Understand the IP held within your business. (for example, Trade Marks, Patents, Designs and Copyright). Seek legal advice at an early stage so you can ensure you have readily identified your business’ IP rights at the outset.
Keep your IP confidential. Any product which a company develops should be kept confidential prior to any disclosure. All confidential documents should be marked as such to ensure that all parties are aware of their confidential nature. The disclosure of confidential information should be protected with a Non-Disclosure Agreement (NDA) or confidentiality agreement.
Record your IP. The development of any product should be well documented and kept safe, and all documents should be dated to record when the product was developed. Ensure that you keep detailed records of any work which attracts IP.
Register your IP. Consider protection of such rights where possible, and that you are not inadvertently infringing earlier registered or unregistered IP.
Include IP rights in employee and consultant contracts. All relevant employees and contractors should have Intellectual Property and confidentiality clauses in their respective employment contracts or contract for services – this will ensure that the parties understand the agreed position:
For employees – although generally speaking, IP created by an employee is owned by the employer, if IP is created by an employee outside the course of their employment, the employer may not have rights to it. Therefore, an employment contract should always clarify that IP created by an employee, whether inside or outside their duties, belongs to the employer.

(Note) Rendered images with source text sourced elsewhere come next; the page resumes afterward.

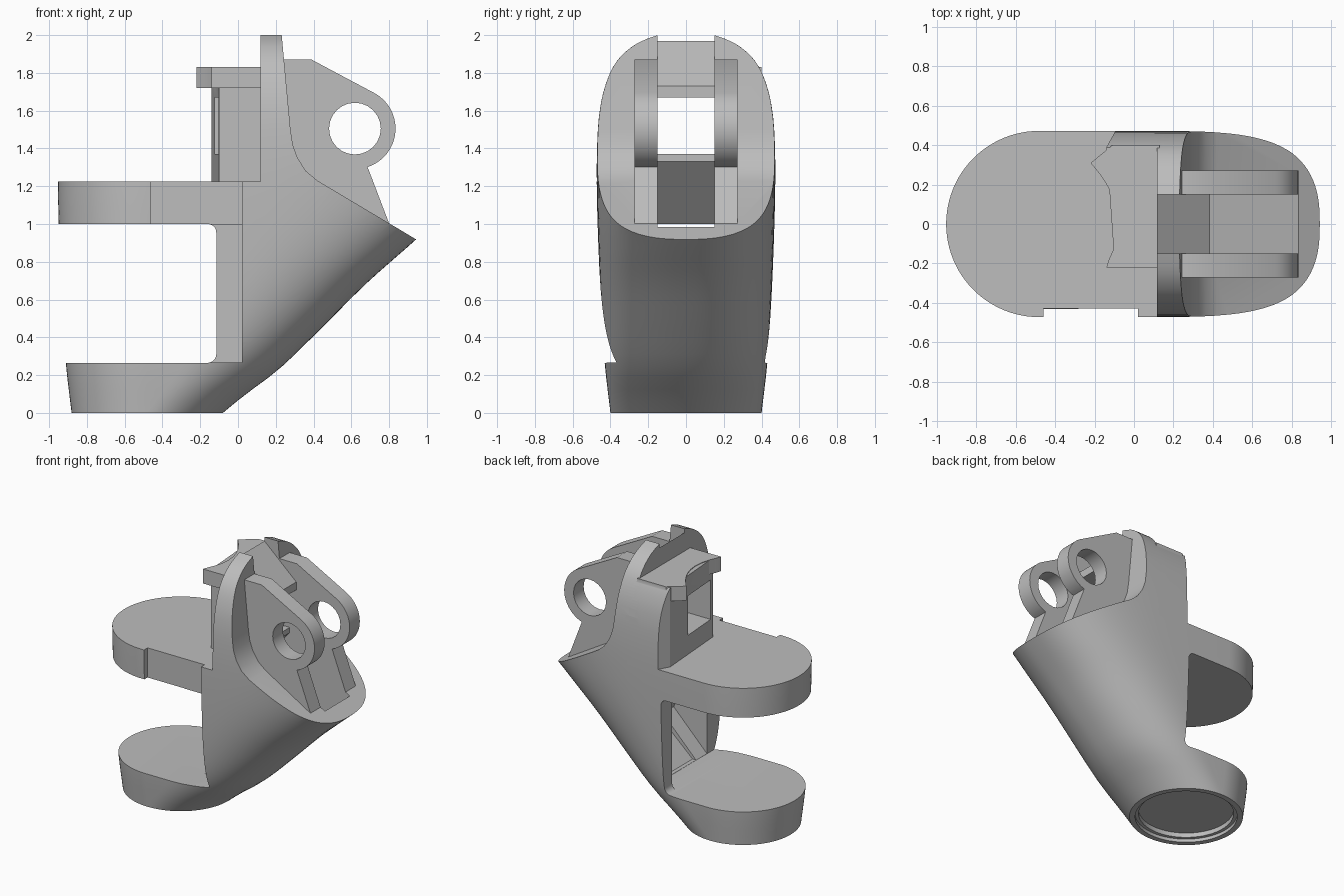
import bpy, bmesh, math
from mathutils import Vector

cube = bpy.data.objects.get("Cube")
if cube:
    bpy.data.objects.remove(cube)

grey = bpy.data.materials.new("plain_grey")
grey.use_nodes = True
grey.diffuse_color = (0.51, 0.51, 0.51, 1)
grey.node_tree.nodes["Principled BSDF"].inputs["Base Color"].default_value = (0.51, 0.51, 0.51, 1)


def finish(bm, name):
    bmesh.ops.recalc_face_normals(bm, faces=bm.faces)
    mesh = bpy.data.meshes.new(name)
    bm.to_mesh(mesh)
    bm.free()
    mesh.materials.append(grey)
    obj = bpy.data.objects.new(name, mesh)
    bpy.context.collection.objects.link(obj)
    return obj


def prism(name, points, low, high, axis="y"):
    """Extrude an outline in xz along y, or in xy along z."""
    bm = bmesh.new()
    place = (lambda a, b: (a, low, b)) if axis == "y" else (lambda a, b: (a, b, low))
    face = bm.faces.new([bm.verts.new(place(a, b)) for a, b in points])
    out = bmesh.ops.extrude_face_region(bm, geom=[face])
    step = Vector((0, high - low, 0)) if axis == "y" else Vector((0, 0, high - low))
    bmesh.ops.translate(bm, vec=step, verts=[v for v in out["geom"] if isinstance(v, bmesh.types.BMVert)])
    return finish(bm, name)


def arc(cx, cy, r, start, end, n):
    angles = [math.radians(start + (end - start) * i / n) for i in range(n + 1)]
    return [(cx + r * math.cos(a), cy + r * math.sin(a)) for a in angles]


def combine(target, tool, operation):
    mod = target.modifiers.new("join", "BOOLEAN")
    mod.operation = operation
    mod.solver = "EXACT"
    mod.object = tool
    bpy.context.view_layer.objects.active = target
    bpy.ops.object.modifier_apply(modifier=mod.name)
    bpy.data.objects.remove(tool)


def lookup(table, z):
    """Smooth curve through the table's points."""
    def slope(i):
        (z0, a), (z1, b) = table[max(i - 1, 0)], table[min(i + 1, len(table) - 1)]
        return (b - a) / (z1 - z0)
    i = max(k for k in range(len(table) - 1) if k == 0 or table[k][0] <= z)
    (z0, a), (z1, b) = table[i], table[i + 1]
    h = z1 - z0
    t = (z - z0) / h
    return (a * (1 + 2 * t) * (1 - t) ** 2 + b * t * t * (3 - 2 * t)
            + h * t * (1 - t) * (slope(i) * (1 - t) - slope(i + 1) * t))


# Lofted outer skin: round foot leaning out into a long oval
half_width = [(0, .4), (.26, .43), (.6, .452), (1, .468), (1.3, .473), (1.5, .467), (1.6, .457), (1.7, .437),
              (1.8, .402), (1.87, .36), (1.93, .298), (1.97, .232), (2, .15)]
front_reach = [(0, -.08), (.09, .03), (.23, .215), (.44, .433), (.69, .685), (.92, .945), (1.3, 1.36), (2, 1.7)]
bulge_start = [(0, -.48), (.26, -.29), (.5, -.18), (1, 0), (2, .1)]
levels = [i / 16 for i in range(26)] + [1.62 + .02 * i for i in range(20)]
bm = bmesh.new()
rings = []
N = 48
for z in levels:
    w, reach, mid = (lookup(t, z) for t in (half_width, front_reach, bulge_start))
    power = 2 / (2 + .65 * min(z, 1))
    ring = []
    for i in range(N + 1):
        a = -math.pi / 2 + math.pi * i / N
        c, s = max(math.cos(a), 0), math.sin(a)
        ring.append((mid + (reach - mid) * c ** power, w * math.copysign(abs(s) ** power, s)))
    for i in range(N + 1):
        a = math.pi / 2 + math.pi * i / N
        ring.append((-.481 + w * math.cos(a), w * math.sin(a)))
    rings.append([bm.verts.new((x, y, z)) for x, y in ring])
top_cap = [bm.verts.new((v.co.x, v.co.y, 2)) for v in rings[-1]]
bm.faces.new(top_cap)
rings.append(top_cap)
for lower, upper in zip(rings, rings[1:]):
    for i in range(len(lower)):
        j = (i + 1) % len(lower)
        bm.faces.new((lower[i], lower[j], upper[j], upper[i]))
bm.faces.new(rings[0])
bmesh.ops.remove_doubles(bm, verts=bm.verts, dist=1e-5)
body = finish(bm, "bracket_body")

# Rear block above the upper shelf, trimmed to the skin
skin = body.copy()
skin.data = body.data.copy()
bpy.context.collection.objects.link(skin)
block_plan = [(.15, -.18), (-.1, -.18), (-.14, .39), (-.09, .48), (.15, .48)]
block = prism("rear_block", block_plan, 1.2, 1.825, "z")
combine(block, skin, "INTERSECT")

# Side outline: two shelves, back post and slanted face
side = [(-1.2, -.1), (1.3, -.1), (1.3, .706), (.42, 1.23), (.36, 1.28), (.315, 1.35), (.29, 1.42),
        (.278, 1.5), (.222, 2.1), (.118, 2.1), (.118, 1.225), (-1.2, 1.225), (-1.2, 1)]
side += arc(-.16, .955, .045, 90, 0, 5) + arc(-.16, .31, .045, 0, -90, 5) + [(-1.2, .265)]
combine(body, prism("side_outline", side, -.8, .8), "INTERSECT")
combine(body, block, "UNION")

# Ledge with a scooped edge
ledge = [(.13, -.22), (.13, .4), (-.11, .4), (-.22, .31)]
ledge += [(-.08 - .14 * (y / .31) ** 2, y) for y in (.25, .19, .13, .07, 0, -.07, -.13, -.18)] + [(-.14, -.22)]
combine(body, prism("top_ledge", ledge, 1.72, 1.83, "z"), "UNION")

# Twin lugs, made as one block and split by the slot below
lug = [(.2, 1.87), (.39, 1.87)] + arc(.62, 1.505, .214, 62, -72, 24) + [(.8, 1.003), (.74, .97), (.2, 1.15)]
combine(body, prism("lug_block", lug, -.272, .272), "UNION")
combine(body, prism("lug_hole", arc(.619, 1.505, .137, 0, 345, 23), -.5, .5), "DIFFERENCE")

# Central slot with its window, sloped roof and inner ramp
slot = [(.1, 1.97), (.1, 2.2), (1.2, 2.2), (1.2, .983), (.835, .983), (.05, .268), (-.3, .268),
        (-.3, .998), (.03, .998), (.33, 1.33), (.33, 1.37), (-.3, 1.37), (-.3, 1.67), (.385, 1.67),
        (.385, 1.73), (.118, 1.97)]
combine(body, prism("slot", slot, -.15, .15), "DIFFERENCE")

# Wide pocket between the shelves, open towards the front side
pocket = [(-.3, .267), (.02, .267), (.3, .55), (.05, .999), (-.3, .999)]
combine(body, prism("pocket", pocket, -.28, .33), "DIFFERENCE")
opening = [(-1.1, .266), (.02, .266), (.02, .9985), (-1.1, .9985)]
combine(body, prism("side_opening", opening, -.7, -.2), "DIFFERENCE")

# Shallow flat on the front edge of the upper shelf
combine(body, prism("side_flat", [(-.46, .9), (.02, .9), (.02, 1.4), (-.46, 1.4)], -.7, -.43), "DIFFERENCE")

# Stepped round recess under the foot
for radius, depth in ((.36, .025), (.335, .06)):
    combine(body, prism("recess", arc(-.48, 0, radius, 0, 355, 71), -.1, depth, "z"), "DIFFERENCE")

bpy.ops.object.select_all(action="DESELECT")
body.select_set(True)
bpy.context.view_layer.objects.active = body
bpy.ops.object.shade_smooth_by_angle(angle=math.radians(30))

For consultants – the use of outside consultants should be looked at carefully. A consultant will generally own the IP rights for the work they produce for a business – this is the case irrespective of whether you have commissioned and paid the consultant for the work. An express provision governing ownership and use of those rights to be created by the consultant should be included in any contract with the consultant before any work is carried out.
Monitor your IP. Ensure your registrations and unregistered rights of IP are kept up to date and renewed where possible. Review any third-party applications for registration which may affect your IP. Most IP legal professionals will offer a ‘watching service’ for registered trade marks – this will flag up any applications for marks that are the same or similar to your registered trade marks and are being used for the same or similar goods/services.
Enforce your rights in IP. Remain proactive against third-party activities which may threaten the value and commerciality of your IP. In turn, this will also ensure that your registered and unregistered rights do not become diluted in the marketplace.
In summary, IP is a complex area of law and there are a number of things to consider. In addition, as the IP held in a business is usually closely connected to the activities and the goodwill accrued by the business, we always recommend that you look closely at your IP at the outset and consider seeking legal advice around IP strategy, protection and exploitation in order to clearly visualise monetary value of IP within your business.
The information above is not and should not be taken to be legal advice. You should not take action or omit to take action based on this information.
If you require any help on the issues raised above please contact:
Theresa Grech, Partner and Head of Corporate (Cardiff)
Tel: 029 2055 7234
Email: [email protected]
Matthew Hiscox, Director of Trade Marks
Tel: 029 2167 2684
Email: [email protected]